* What you are asked to do
Across the records, count every line that includes "objects" and give the number by itself.

* Source data

——————

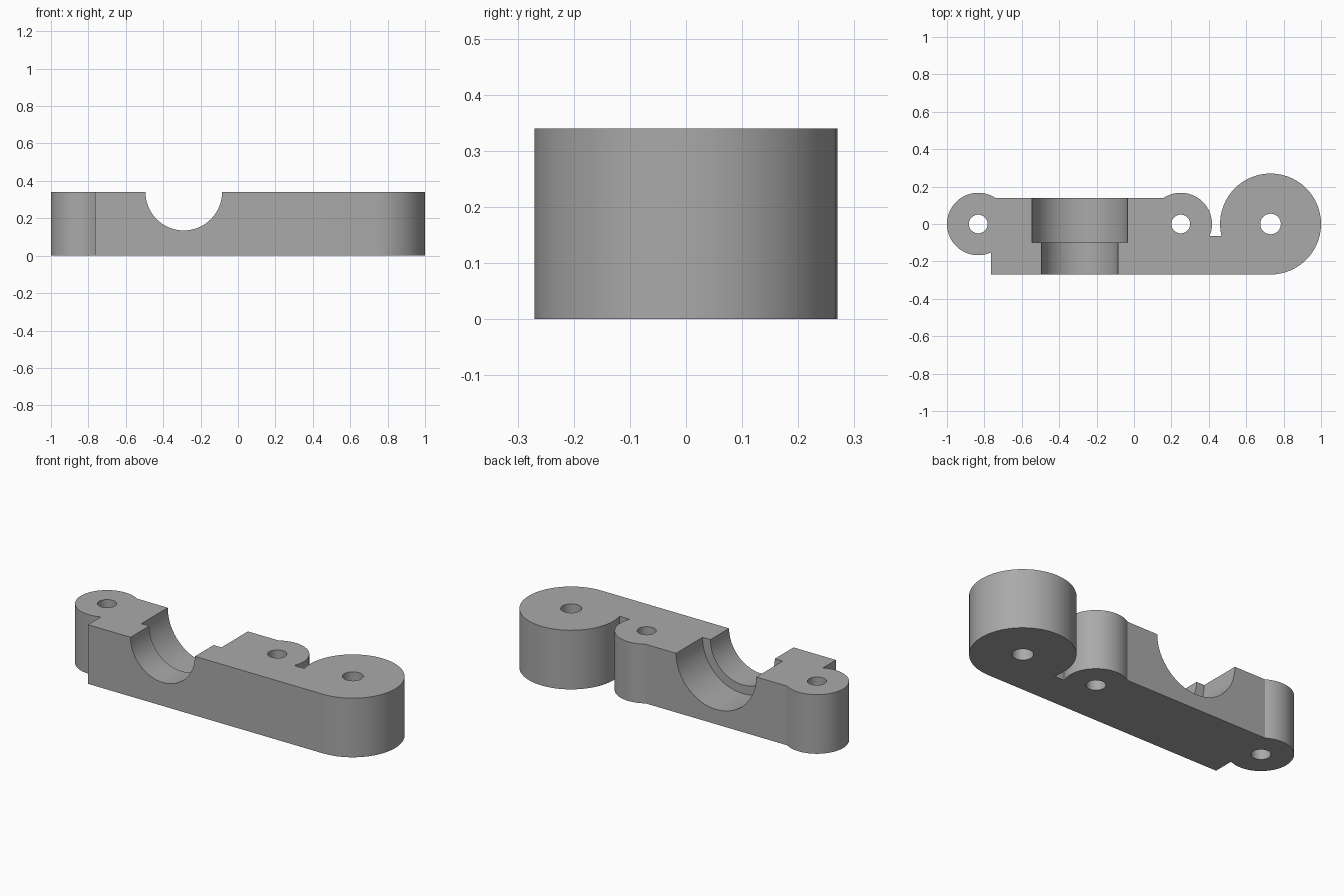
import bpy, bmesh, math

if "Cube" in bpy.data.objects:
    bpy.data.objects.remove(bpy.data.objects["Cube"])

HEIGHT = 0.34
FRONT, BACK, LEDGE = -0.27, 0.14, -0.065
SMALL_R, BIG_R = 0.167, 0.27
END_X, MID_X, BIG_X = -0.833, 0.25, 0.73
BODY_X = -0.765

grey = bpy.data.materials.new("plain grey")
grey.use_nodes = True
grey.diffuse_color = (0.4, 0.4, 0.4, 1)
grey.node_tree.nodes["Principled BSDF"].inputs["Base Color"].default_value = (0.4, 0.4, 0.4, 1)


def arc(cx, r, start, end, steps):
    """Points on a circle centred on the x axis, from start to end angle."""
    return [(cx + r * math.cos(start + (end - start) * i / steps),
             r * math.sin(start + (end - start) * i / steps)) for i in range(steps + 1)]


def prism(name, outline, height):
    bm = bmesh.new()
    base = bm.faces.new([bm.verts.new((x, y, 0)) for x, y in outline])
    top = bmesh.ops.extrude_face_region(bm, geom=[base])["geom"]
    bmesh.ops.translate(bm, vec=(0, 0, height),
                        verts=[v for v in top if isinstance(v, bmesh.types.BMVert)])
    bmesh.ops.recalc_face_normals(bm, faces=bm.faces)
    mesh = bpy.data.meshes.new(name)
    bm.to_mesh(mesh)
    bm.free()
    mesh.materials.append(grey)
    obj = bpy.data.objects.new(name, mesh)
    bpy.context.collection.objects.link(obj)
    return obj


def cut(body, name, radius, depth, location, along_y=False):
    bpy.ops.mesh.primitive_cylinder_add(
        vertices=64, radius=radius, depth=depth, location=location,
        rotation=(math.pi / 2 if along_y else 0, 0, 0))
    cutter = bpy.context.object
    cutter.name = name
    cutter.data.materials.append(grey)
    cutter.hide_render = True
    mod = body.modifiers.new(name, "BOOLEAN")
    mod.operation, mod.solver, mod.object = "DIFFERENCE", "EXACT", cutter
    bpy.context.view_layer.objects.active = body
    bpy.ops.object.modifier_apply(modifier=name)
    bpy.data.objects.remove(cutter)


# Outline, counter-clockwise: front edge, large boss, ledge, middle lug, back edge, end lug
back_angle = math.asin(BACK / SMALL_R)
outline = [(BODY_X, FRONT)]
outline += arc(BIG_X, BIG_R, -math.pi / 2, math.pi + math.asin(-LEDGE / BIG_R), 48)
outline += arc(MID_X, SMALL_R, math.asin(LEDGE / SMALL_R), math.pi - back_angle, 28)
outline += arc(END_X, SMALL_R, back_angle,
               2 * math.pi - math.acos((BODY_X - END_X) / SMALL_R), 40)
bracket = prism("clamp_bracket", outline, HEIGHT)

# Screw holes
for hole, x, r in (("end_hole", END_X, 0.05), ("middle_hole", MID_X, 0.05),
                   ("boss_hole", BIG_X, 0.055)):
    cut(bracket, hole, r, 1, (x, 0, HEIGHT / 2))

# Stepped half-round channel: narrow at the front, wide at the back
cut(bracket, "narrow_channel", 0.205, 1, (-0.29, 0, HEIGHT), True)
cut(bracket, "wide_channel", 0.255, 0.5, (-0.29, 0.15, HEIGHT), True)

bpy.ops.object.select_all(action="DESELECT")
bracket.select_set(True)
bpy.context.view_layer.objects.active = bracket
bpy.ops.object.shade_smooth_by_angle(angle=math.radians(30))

——————

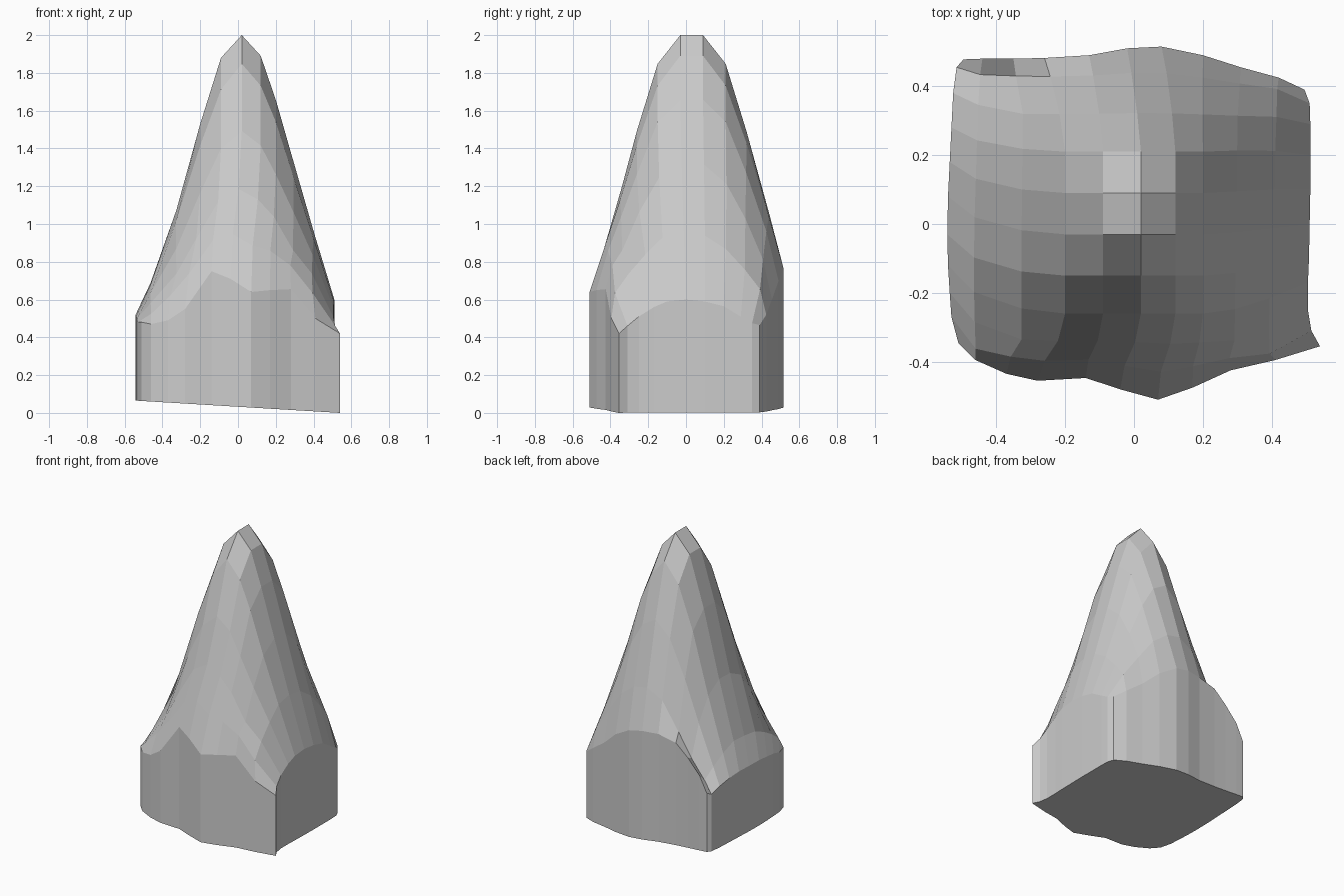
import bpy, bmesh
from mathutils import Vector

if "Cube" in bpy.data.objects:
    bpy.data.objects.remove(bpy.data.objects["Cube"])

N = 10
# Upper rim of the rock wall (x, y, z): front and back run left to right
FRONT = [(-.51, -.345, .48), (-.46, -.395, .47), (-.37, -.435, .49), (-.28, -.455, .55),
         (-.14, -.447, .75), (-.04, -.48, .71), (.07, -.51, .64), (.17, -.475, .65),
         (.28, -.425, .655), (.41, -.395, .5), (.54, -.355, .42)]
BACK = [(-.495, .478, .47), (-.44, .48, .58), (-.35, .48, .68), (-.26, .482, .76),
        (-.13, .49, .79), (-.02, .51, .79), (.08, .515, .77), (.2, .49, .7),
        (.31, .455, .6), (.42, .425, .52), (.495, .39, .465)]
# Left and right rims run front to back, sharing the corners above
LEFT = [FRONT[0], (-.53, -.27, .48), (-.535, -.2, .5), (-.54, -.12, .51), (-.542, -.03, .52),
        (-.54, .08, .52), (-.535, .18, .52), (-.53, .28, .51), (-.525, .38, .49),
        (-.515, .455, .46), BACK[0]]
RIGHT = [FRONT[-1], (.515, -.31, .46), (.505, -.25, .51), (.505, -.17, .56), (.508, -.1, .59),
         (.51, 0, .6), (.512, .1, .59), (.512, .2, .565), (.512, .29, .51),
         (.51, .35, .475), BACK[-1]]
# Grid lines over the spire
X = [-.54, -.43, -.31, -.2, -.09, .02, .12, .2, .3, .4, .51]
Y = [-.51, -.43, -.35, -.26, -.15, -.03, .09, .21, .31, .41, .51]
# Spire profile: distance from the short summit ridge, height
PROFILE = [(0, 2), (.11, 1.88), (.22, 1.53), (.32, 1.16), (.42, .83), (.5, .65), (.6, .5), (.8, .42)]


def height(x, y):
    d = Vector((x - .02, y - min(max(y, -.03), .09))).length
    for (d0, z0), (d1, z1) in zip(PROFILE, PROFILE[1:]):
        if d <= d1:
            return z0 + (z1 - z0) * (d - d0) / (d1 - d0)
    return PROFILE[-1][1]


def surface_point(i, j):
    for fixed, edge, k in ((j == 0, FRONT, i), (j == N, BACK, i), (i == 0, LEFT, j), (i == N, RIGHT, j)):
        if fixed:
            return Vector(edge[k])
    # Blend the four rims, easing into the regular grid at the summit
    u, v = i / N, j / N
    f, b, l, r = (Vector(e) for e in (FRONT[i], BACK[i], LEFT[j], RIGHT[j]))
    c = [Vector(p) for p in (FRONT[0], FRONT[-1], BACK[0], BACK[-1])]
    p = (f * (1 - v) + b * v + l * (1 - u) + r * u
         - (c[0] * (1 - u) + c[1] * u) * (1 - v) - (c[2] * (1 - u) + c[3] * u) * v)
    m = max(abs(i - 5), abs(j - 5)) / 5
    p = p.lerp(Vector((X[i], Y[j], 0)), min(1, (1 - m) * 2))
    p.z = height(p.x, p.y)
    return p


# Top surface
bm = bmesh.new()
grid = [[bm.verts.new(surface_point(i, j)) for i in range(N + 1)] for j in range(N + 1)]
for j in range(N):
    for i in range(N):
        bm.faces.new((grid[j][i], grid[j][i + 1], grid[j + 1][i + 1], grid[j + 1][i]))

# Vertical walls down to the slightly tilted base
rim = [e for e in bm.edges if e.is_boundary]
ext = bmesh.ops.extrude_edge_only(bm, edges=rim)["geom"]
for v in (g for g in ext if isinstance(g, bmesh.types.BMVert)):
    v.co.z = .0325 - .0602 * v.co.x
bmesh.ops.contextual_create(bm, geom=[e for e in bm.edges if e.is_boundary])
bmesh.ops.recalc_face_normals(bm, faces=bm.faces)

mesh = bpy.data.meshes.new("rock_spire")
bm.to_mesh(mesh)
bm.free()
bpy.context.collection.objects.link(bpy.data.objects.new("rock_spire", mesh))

——————

* Response area
10